Note the article in the Independent today 8/8 about how the police are using unmarked cars and putting more effort into stopping people from using cell phones while driving. Hey how about using that energy and those resources FIRST to get the guns off the streets and out of teenagers hands before stopping cell phone toting drivers! I think the new chief has his priorities in the wrong place! How many guns did they get off the streets today?!

posted by: ROBN on August 9, 2008  10:16am


“WHITE MANS BURDEN”???? are you kidding me man. NHI readers don’t want to colonize and exploit Newhalville, they just want their fellow citizens in Newhalville to meet their responsibilities and fess up with the names of the kids who beat up the van driver.

posted by: Edward_H on August 10, 2008  11:10am

I really feel sorry for the decent hardworking people who live in Newhallville and cannot afford to move to better neighborhoods

I wonder if Gospel Fest will go the way of the Freddie Fixer?

posted by: Lamont Moye on August 14, 2008  5:48pm

As the gospel goes hip-hop the younger generation is attracted to the music.  We must understand that the gospel fest in New Haven is not exempt from gun violence.  We are grateful that many outside churchgoers have not yet been shot.  What saddens me is that the church is still singing “we shall overcome.”  If we’re serious about addressing the gun violence and crime in our city, we should refrain from the political and publicity stunts of marches and rallies when it’s convenient for us.  My feet hurt!  I don’t plan on marching anymore.  Once we become organized, self-determined, and no longer have to depend on the “MAN” for assistants, we then can make demands without compromise.  Jesus Christ died so that we may have eternal life, Dr. Martin Luther King Jr. marched so that we don’t have to march.  There will be no boycott of Connecticut Transit by blacks regarding sitting at the back of the bus, thanks to Honorable Rosa Parks and others.  New Haven Police Department needs the help of the community.  They can not do it alone.  Community activist groups such as Brotherhood Summit, People Against Injustice and others, needs to come together to assist one another.  While objectives and strategies may differ, they can help one another by way of resources and moral support. 
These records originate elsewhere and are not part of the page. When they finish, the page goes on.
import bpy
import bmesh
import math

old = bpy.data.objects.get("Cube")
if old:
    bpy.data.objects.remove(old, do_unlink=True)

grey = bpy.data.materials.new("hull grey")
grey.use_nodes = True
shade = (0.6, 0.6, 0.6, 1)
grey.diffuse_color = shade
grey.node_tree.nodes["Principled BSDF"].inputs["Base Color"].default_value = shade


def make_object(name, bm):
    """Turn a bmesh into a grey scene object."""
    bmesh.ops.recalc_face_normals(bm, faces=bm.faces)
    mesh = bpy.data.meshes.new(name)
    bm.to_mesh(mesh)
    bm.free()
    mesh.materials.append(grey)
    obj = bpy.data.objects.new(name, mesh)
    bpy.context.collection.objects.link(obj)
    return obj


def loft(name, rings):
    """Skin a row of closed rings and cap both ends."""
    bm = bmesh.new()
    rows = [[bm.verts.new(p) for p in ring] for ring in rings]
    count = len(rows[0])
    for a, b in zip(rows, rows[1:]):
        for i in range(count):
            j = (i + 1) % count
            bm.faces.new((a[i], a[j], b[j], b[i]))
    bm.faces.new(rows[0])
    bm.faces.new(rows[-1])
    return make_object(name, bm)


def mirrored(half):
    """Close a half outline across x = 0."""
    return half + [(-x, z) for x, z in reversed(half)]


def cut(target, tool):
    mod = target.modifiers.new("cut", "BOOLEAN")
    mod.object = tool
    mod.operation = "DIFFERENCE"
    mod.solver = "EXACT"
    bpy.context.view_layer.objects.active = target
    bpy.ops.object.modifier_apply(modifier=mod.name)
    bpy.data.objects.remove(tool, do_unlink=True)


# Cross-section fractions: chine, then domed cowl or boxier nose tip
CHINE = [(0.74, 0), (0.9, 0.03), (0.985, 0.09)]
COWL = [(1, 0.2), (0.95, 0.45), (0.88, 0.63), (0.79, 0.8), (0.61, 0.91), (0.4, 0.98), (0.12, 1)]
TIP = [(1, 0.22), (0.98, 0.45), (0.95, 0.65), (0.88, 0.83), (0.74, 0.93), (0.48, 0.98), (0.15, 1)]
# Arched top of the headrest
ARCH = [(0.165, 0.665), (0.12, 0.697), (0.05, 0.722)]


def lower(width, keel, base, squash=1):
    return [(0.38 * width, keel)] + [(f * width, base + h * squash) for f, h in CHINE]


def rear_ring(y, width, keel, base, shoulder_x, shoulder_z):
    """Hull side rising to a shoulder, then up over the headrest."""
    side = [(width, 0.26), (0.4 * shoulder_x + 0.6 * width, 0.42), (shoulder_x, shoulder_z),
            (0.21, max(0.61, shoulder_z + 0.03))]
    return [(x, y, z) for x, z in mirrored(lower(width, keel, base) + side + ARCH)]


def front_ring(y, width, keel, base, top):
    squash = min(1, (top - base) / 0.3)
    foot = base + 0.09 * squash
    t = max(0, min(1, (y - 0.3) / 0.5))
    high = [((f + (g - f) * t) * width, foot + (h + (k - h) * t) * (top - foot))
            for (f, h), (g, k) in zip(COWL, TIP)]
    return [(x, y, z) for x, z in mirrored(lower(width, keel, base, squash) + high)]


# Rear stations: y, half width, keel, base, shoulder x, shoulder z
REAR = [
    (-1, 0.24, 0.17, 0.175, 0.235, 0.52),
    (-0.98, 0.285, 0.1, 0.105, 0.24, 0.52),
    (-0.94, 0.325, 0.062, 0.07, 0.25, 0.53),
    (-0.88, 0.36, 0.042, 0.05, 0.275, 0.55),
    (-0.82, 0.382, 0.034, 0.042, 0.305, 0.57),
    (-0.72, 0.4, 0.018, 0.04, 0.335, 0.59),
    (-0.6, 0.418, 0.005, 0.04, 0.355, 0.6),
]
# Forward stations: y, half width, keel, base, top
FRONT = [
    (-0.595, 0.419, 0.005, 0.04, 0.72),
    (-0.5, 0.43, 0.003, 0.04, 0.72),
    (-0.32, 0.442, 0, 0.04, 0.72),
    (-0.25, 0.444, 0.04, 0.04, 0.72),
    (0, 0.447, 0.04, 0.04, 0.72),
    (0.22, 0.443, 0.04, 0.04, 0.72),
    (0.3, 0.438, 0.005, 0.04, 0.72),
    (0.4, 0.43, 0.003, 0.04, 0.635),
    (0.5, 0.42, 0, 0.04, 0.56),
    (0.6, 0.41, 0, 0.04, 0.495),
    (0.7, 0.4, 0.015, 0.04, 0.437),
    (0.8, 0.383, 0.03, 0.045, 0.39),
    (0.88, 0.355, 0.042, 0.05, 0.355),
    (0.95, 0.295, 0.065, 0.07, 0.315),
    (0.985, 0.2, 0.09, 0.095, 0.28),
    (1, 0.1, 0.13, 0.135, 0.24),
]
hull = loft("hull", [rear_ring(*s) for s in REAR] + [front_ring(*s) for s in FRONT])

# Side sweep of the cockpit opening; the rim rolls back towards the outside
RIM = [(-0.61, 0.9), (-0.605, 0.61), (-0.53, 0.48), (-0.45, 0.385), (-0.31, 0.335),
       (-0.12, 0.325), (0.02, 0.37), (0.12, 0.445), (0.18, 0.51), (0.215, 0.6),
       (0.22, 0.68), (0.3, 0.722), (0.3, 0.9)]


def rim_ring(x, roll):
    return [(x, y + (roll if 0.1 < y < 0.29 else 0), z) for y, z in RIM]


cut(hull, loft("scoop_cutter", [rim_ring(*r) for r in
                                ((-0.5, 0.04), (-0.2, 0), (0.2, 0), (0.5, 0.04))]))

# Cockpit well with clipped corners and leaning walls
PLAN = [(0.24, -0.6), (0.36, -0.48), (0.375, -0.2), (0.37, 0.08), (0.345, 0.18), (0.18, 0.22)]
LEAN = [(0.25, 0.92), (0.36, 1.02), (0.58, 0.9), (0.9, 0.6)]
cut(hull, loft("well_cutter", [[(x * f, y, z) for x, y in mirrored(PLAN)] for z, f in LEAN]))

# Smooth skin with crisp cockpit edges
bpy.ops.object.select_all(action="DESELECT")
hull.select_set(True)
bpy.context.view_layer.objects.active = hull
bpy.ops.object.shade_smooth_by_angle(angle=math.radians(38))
Until then, we might consider investing in a bulletproof vest while attending the gospel fest in New Haven.